We speak with Marco Panconesi about his lifelong love of jewellery and founding his namesake brand
Who is it? Marco Panconesi has always been drawn to beautiful objects. “When I was a kid, I worked at my cousin’s atelier,” he tells me over the phone from Florence, the city where he was born. “She was an artist and painter. I was always playing with my grandma’s jewellery too, or any sort of interesting family heirloom I could get my hands on. She had quite the collection; there were pearls, lots of gold, colourful pieces, big chunky things... You name it.” The influence of his grandmother’s jewellery box can be seen in the pieces he produces today for Panconesi, his namesake brand that launched in July, after years spent working at major Parisian fashion houses.
“The first job I had when I graduated from Polimoda was designing jewellery at Givenchy with Riccardo [Tisci],” he says. “At the time, I had a boss who was a friend of my teacher and she came into my school and found my work interesting in a very artistic way. So I started there, really enjoyed it, and never left the industry.” After two years at Givenchy, Panconesi moved on to Balenciaga during Alexander Wang’s and Demna Gvasalia’s tenures, taking over men’s handbag design and womenswear jewellery, and then on to Mulberry, working closely with Johnny Coca. “Givenchy and Balenciaga are houses that are so rich in history, that you can’t help but be constantly inspired by the past. And the past is something that always inspires me in my own brand and I reference that a lot in my designs – I call myself an archaeologist of sorts,” he explains.
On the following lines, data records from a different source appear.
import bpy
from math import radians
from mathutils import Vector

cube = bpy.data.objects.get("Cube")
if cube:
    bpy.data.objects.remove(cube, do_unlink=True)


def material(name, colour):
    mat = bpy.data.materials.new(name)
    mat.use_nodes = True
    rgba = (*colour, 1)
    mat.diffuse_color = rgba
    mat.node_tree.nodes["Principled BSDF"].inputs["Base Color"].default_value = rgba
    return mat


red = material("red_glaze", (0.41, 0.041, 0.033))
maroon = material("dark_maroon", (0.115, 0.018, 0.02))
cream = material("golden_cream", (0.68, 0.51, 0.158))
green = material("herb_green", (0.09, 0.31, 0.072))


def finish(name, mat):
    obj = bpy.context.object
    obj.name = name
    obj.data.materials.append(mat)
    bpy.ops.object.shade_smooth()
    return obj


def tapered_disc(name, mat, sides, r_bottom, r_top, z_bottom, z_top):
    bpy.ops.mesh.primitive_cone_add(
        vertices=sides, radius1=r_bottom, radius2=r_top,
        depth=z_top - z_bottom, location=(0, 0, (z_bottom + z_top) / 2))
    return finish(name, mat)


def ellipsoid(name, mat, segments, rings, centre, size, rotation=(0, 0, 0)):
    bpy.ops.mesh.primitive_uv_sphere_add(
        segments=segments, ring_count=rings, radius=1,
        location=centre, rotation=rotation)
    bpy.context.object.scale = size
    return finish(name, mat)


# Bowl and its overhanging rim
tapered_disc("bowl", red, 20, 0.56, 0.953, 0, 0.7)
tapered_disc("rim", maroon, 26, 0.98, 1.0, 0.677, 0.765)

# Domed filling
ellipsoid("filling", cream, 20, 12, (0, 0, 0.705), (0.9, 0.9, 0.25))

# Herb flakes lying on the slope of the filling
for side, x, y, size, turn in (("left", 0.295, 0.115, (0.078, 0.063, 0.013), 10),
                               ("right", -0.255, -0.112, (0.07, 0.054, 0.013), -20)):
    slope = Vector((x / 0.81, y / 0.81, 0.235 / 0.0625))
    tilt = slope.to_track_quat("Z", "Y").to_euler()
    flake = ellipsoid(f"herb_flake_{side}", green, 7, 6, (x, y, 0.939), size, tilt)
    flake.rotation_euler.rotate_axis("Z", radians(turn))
Why do I want it? The jewellery that Panconesi produces today – with gilt materials, semi-precious and natural stones, such as polished rock crystals, rose quartz and deep green volcanic glass – references mid-century costume jewellery, that you could well imagine draped an Italian royal in the 1970s. Yet, it also feels strikingly contemporary in its aesthetic, with sweeping architectural silhouttes that climb the structure of ears, and nestle in collarbones. Panconesi also favours experimental production methods. “I use a lot of enamel, in many different forms,” he says. “I like to experiment with its liquid state and see how that can add decoration to a piece in terms of colour or gradient. I use a lot of crystals too, to give a more fine-jewellery look. But more... affordable!”
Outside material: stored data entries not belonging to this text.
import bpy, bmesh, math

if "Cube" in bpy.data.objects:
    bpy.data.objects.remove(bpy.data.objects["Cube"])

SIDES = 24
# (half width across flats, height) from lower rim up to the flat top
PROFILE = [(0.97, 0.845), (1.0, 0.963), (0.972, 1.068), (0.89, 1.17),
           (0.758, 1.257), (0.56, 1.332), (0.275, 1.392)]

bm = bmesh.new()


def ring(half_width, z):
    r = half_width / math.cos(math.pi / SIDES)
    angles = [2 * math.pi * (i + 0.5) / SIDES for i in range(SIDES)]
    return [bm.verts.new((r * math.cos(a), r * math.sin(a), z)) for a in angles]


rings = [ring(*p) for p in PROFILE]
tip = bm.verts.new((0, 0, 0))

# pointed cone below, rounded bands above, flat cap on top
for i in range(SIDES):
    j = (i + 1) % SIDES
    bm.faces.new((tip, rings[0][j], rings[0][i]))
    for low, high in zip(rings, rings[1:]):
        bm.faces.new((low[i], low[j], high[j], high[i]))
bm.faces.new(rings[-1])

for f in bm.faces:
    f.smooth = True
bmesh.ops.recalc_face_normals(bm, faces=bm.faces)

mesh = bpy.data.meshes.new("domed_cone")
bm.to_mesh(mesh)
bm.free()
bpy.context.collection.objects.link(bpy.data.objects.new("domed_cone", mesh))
Indeed, Panconesi is reasonably priced, with earrings beginning around the £200 mark (the brand has also collaborated with Mugler and Peter Pilotto on capsule collections that wont break the bank). That said, the designer insists that he can’t single out a particular demographic he is targeting with his work. “There is no one person I design for, to be honest,” he continues. “At the beginning, I was like ‘Oh! My woman! I have to define her!’ But she does not exist. There is a wide variety of people that I want to speak and cater to. Those who inspire the brand, those who are fun, bold, have values, and are independent people. It’s more about the vibe of the customer more so than a strict criteria of age, sexuality, et cetera. I don’t want to associate the brand with one sort of customer only – because life is more diverse than that.”
With plans on the horizon to expand his brand into homeware, high jewellery, and leather goods, its clear that Marco Panconesi isn’t putting himself into a box any time soon – not even a jewellery one like his grandmother’s.
Where can I find it? Online at MATCHESFASHION.COM, Farfetch and SSENSE, and in selected stores worldwide.